■ Exercise directions ■
Write only the number of lines in the records beneath that hold "grey".

━━━━━ Input material ━━━━━

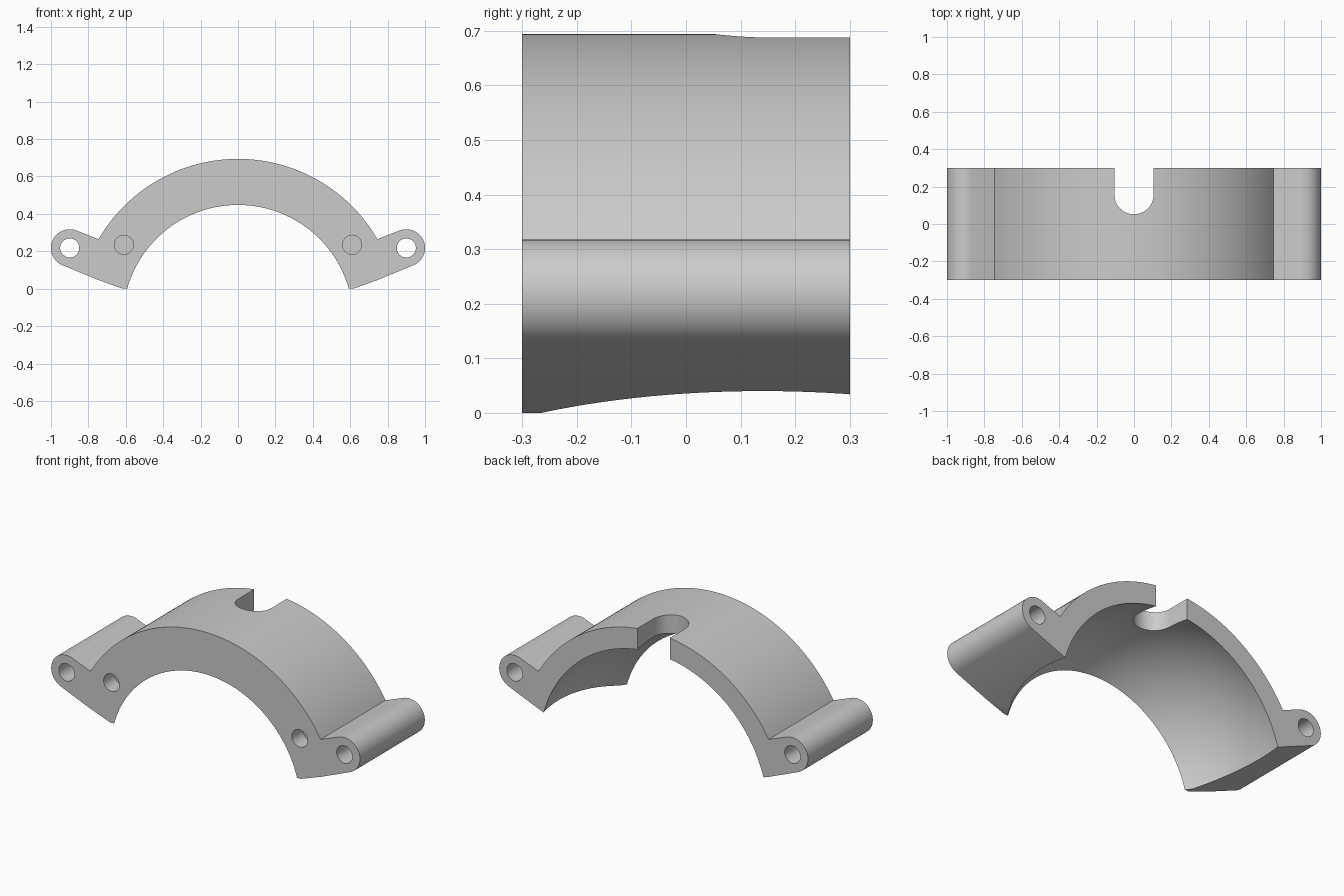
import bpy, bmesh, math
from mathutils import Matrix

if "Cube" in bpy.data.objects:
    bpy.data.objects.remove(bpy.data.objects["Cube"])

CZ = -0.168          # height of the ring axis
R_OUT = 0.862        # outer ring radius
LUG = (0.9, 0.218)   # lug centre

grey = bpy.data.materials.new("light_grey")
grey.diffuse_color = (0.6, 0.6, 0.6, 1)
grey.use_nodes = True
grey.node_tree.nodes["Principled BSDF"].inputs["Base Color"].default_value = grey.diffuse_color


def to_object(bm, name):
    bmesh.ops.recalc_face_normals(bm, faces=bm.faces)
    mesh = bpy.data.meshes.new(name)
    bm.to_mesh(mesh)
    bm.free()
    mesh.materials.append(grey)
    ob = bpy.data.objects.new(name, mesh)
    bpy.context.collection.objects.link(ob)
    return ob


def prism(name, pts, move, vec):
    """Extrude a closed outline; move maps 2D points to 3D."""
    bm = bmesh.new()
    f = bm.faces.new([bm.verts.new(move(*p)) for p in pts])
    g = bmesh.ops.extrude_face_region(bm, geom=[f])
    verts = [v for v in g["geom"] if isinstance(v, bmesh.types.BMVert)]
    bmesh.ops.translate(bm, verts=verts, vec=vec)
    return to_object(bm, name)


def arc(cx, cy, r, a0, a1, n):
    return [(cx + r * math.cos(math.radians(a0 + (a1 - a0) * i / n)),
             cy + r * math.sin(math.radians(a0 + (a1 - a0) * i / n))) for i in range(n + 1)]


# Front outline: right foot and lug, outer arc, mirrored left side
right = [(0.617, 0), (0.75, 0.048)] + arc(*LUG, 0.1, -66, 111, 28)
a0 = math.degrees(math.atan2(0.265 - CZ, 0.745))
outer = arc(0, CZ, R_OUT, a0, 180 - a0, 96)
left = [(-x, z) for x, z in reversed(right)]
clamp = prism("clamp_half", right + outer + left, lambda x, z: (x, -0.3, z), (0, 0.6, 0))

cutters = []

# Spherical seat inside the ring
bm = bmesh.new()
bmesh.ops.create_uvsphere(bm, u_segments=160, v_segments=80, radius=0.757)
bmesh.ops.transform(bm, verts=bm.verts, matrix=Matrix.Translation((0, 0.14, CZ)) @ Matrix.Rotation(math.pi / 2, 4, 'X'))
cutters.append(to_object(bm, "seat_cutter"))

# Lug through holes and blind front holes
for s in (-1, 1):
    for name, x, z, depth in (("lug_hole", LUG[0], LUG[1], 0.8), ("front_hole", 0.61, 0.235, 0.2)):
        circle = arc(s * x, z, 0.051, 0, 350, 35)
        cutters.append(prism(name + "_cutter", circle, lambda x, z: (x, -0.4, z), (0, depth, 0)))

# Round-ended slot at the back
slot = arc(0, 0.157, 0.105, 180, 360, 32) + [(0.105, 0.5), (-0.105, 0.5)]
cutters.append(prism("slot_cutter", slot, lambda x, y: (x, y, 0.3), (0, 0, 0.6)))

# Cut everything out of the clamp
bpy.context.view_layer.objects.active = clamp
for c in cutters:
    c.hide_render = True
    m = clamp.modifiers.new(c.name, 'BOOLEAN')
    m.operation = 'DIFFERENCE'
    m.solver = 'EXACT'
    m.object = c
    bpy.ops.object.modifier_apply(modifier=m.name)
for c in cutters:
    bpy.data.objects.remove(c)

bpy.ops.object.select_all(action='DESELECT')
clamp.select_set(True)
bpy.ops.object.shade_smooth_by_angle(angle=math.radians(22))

━━━━━

■ Answer space ■
5